What is an Ad Impression?

In simplest terms, an ad impression is an ad view and refers to the point at which an ad is viewed or displayed on a web page. The Interactive Advertising Bureau defines an ad impression as “a measurement of responses from an ad delivery system to an ad request from the user’s browser.”

An impression is an estimate of the number of people a particular ad is reaching, and may be counted in different ways. The number of impressions of an ad can be determined by the number of times the particular page is located and loaded, or, if the ad is randomly generated, then the number of impressions is the number of times the ad appears from the random generator. There are many different ways to count impressions, and there are also many discrepancies that can arise when counting impressions, but this does not mean impressions should be completely discounted.

Why are ad impressions important?

It’s important to track the number of ad impressions as one facet of judging whether an ad campaign is working or not. An effective campaign will have both a high number of ad impressions and a high conversion rate (how many people took the desired action of your ad). A high number of impressions is an integral part of an effective campaign, since how can your ad be effective if it’s not being seen? If an ad campaign is not garnering as many impressions as you predicted, you need to step back and think about why it is not being seen. Low ad impression rates show the particular advertisement may need to be re-evaluated and run again or cut from your marketing plan.

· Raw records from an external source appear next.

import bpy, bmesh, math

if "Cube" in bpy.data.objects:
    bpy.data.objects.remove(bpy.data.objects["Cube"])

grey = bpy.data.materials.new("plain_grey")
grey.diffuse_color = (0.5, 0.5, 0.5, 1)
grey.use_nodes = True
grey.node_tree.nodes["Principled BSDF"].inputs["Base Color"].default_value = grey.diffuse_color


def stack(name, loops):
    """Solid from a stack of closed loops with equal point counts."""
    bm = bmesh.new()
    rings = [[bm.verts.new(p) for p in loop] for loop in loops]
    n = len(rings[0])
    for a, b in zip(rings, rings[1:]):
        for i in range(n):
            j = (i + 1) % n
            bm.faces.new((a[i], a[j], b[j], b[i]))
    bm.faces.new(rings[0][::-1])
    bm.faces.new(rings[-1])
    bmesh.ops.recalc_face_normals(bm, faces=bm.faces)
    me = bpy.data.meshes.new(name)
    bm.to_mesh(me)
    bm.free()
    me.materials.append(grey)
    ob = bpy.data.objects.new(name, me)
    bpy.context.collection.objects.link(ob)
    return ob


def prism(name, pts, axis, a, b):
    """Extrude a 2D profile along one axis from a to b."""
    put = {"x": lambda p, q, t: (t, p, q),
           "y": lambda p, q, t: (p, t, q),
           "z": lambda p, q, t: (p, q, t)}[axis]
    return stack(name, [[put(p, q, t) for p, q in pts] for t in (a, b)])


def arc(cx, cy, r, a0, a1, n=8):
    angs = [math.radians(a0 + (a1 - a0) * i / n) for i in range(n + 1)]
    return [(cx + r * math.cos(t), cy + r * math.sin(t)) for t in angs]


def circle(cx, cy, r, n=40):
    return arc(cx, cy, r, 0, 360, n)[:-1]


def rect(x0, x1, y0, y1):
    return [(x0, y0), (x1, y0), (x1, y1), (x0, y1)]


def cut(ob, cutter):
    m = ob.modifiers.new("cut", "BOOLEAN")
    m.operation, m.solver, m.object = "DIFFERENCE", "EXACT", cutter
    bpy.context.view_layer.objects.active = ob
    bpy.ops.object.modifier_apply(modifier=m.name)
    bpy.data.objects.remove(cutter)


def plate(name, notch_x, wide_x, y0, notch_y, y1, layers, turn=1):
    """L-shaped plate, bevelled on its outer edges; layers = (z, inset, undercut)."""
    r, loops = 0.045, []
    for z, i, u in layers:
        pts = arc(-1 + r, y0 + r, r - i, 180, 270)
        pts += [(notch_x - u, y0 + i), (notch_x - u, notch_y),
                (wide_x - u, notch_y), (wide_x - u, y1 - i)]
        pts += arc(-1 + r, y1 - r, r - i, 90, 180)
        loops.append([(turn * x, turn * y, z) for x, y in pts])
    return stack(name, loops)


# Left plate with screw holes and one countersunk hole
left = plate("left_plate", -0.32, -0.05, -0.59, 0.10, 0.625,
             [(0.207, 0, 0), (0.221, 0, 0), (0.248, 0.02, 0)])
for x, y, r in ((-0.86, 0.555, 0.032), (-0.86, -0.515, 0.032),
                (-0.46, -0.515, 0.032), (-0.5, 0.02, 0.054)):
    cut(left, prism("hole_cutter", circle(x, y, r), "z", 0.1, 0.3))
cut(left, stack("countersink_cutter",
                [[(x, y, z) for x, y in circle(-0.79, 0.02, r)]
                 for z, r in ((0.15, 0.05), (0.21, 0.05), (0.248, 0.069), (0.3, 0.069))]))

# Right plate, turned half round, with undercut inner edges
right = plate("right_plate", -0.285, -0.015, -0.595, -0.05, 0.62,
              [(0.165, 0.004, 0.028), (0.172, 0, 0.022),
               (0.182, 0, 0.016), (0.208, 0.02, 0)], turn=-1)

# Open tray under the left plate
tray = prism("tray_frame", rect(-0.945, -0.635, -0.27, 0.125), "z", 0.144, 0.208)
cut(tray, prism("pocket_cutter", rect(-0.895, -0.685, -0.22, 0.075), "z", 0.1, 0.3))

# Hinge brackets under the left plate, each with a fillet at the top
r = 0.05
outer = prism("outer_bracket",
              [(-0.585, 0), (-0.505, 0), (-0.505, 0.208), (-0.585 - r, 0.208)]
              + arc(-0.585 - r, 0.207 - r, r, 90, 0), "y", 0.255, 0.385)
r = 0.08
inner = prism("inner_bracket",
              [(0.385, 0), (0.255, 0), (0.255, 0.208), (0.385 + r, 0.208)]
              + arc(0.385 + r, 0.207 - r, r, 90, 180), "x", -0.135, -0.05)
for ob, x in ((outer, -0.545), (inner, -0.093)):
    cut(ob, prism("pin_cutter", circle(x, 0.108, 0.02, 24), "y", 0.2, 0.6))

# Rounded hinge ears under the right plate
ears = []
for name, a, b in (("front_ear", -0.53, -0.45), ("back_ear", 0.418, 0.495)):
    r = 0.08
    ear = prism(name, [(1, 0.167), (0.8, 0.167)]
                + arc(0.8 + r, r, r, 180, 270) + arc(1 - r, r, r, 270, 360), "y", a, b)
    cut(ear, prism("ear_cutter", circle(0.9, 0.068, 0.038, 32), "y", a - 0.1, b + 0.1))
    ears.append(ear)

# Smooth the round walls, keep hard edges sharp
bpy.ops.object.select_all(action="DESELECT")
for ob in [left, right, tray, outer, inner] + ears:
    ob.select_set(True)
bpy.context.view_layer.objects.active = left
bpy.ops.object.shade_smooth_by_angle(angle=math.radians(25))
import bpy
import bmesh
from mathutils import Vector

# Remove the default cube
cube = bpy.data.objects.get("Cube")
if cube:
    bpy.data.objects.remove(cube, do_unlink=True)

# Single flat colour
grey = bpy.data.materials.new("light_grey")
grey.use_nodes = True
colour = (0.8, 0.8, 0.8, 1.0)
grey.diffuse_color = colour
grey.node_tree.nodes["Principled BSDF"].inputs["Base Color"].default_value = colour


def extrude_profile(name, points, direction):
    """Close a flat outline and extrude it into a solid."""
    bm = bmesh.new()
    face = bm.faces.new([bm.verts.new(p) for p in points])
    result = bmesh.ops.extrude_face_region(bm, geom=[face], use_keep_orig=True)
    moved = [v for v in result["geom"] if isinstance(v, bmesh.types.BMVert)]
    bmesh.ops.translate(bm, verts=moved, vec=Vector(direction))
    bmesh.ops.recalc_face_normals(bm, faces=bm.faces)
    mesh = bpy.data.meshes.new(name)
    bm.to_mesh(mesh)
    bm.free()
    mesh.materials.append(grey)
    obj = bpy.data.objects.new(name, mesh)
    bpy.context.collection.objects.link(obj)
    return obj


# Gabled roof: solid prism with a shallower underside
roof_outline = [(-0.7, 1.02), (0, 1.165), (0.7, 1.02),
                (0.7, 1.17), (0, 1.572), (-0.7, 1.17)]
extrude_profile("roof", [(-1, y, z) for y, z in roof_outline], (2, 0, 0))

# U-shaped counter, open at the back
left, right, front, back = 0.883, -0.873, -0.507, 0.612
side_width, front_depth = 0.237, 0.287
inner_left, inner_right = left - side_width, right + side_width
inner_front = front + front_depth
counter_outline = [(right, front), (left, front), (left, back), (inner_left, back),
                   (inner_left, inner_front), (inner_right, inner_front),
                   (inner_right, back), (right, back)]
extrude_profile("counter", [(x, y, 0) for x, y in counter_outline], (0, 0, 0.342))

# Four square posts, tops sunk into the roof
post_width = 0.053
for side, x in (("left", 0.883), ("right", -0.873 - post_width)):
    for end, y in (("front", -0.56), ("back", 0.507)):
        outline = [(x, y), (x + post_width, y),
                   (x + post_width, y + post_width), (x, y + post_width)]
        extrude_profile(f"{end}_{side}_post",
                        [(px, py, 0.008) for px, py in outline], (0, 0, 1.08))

Ad impressions let you determine which of your ads are being seen the most, and thus have the most conversion potential. They are necessary for calculating Conversion per Impression and also to calculate Click Through Rate. While ad impressions are not the only metric you want to be using to determine the success of your ad campaigns, it is a great place to start.